In a President’s Page last fall I wrote about Princeton’s vision for African American studies—one that places the study of race, and the African American experience in particular, at the center of academic life. As I noted in announcing the creation of our new Center for African American Studies, this is a field that “deals directly with one of the most durable and significant social problems faced by the American polity—and, indeed, insofar as it speaks to issues of racial identity and justice more generally, the world.” Moreover, African American studies is one of the most active areas of intellectual inquiry today, not only in its own right but also through its influence on other disciplines. By broadening the mandate and significantly increasing the resources of our former Program in African American Studies, we expect to have a major impact on the field, whether the measure is innovative scholarship, outstanding teaching, or interdisciplinary collaboration.

Today, within the space of one short year, the Center for African American Studies is well on its way to fulfilling our objectives, thanks to the enthusiasm of our faculty and the generosity of Princeton’s alumni. In the words of the center’s founding director, Woodrow Wilson Professor of Literature Valerie Smith, “2006-07 was an extraordinarily exciting year,” a year that witnessed the recruitment of new faculty and fellows, the revision and expansion of the curriculum, the strengthening of ties with other academic departments, and the renovation of historic Stanhope Hall to serve as the center’s home. In fact, so much is happening at Princeton that scholars around the United States have taken notice and, I am happy to say, have warmly endorsed our efforts.

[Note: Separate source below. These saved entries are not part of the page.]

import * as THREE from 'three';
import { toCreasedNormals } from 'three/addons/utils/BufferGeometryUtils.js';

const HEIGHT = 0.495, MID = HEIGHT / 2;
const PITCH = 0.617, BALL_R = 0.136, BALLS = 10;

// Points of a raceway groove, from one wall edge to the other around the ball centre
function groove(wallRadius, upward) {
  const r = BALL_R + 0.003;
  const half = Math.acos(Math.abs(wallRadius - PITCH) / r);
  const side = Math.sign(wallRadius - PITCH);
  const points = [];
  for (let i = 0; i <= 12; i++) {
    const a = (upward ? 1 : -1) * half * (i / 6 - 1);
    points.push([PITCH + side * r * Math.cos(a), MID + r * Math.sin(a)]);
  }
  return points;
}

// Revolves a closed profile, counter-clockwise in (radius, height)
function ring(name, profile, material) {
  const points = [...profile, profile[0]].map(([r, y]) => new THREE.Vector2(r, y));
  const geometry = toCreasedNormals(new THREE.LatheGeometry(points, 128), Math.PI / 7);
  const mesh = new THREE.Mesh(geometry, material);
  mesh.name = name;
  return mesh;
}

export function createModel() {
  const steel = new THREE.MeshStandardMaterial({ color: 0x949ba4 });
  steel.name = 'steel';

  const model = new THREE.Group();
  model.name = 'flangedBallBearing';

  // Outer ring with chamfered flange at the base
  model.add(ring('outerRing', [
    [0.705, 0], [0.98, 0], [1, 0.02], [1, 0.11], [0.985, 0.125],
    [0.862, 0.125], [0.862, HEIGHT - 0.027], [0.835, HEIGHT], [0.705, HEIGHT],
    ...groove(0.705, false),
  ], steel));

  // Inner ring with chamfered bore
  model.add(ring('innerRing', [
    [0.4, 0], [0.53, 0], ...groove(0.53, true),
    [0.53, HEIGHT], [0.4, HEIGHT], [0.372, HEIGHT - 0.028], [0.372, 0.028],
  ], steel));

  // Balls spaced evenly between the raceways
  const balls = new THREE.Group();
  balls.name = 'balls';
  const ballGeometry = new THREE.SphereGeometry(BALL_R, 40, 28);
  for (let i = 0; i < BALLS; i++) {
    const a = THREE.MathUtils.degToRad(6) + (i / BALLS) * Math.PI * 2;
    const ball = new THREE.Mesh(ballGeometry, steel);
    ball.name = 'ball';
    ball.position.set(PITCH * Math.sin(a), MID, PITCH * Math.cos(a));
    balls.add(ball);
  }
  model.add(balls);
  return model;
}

The most visible sign of the revitalization of African American studies is the glorious rebirth of Stanhope Hall, Princeton’s third-oldest building, after many years of benign neglect. Its sandstone and ivy-clad walls were left intact, while its interior was completely reconstructed in a way that is faithful to its early 19th-century origins. It is inspiring to think that a building constructed at a time of slavery will now house scholars and students who explore and recount the experiences of those slaves and their descendants. Stanhope’s central location underscores our high hopes for the center—that it will play an integrative and catalytic role, serving as a focal point for scholarship and teaching as well as a source of ideas and opportunities that radiate outward to the four corners of our campus. Most of the center’s academic appointments, which will eventually double the size of its faculty, will be joint ones, not only in the humanities, where the center’s faculty is already strongly represented, but also in the arts, social sciences, and even the natural sciences.

This fall, together with the Departments of History, Sociology, and Religion, the center is welcoming three newcomers to its core faculty: Tera Hunter, an authority on the history of African American women; Angel Harris, whose research focuses on the “racial achievement gap” in American education; and Wallace Best, who has made significant contributions to the field of African American religious history. Professor of Religion Judith Weisenfeld *92, though not a joint appointment, will also have a close affiliation with the center, sharing her expertise on African American women’s history and cinematic and theatrical representations of African American religion. Moreover, there are outstanding offers that would bring additional strengths to the center through joint appointments with psychology, history, English, and the Woodrow Wilson School/sociology. Four new searches are under way this fall, leading, we hope, to a major new appointment in the field of race and public policy, as well as joint appointments with the Departments of Comparative Literature, Art and Archaeology, and Spanish and Portuguese Languages and Cultures. Since the center’s establishment, not a single candidate to whom we have made an offer has turned us down—a testament to the center’s current strength and future promise.

Augmenting the center’s intellectual menu this year are four distinguished visitors who will use their time at the center and in their host departments to pursue their research and share it with our faculty and students. The presence of Antonio Guimaraes from the University of São Paulo; Tyson King-Meadows from the University of Maryland; Imani Perry from our neighbor, Rutgers; and Kim Smith from Carleton College will add to the breadth and depth of the topics under study in the new center. Professor Smith, for example, is dividing her time between the center and the Princeton Environmental Institute, and through her work on African American environmental thought is helping our students to explore a fascinating—and critically important—crossroads of the humanities, natural sciences, and social sciences.

It would take much more than a single page to fully describe the ferment of activity and spirit of excitement that is now pervading Stanhope Hall. From new freshman and faculty-graduate seminars, to lectures and readings, to further faculty recruitment and the inauguration of a new postdoctoral fellowship program next fall, the groundwork is being laid for Princeton to contribute in a truly significant way, through our teaching and research, to understanding the impact that race has had on this country, and to overcoming its pernicious effects.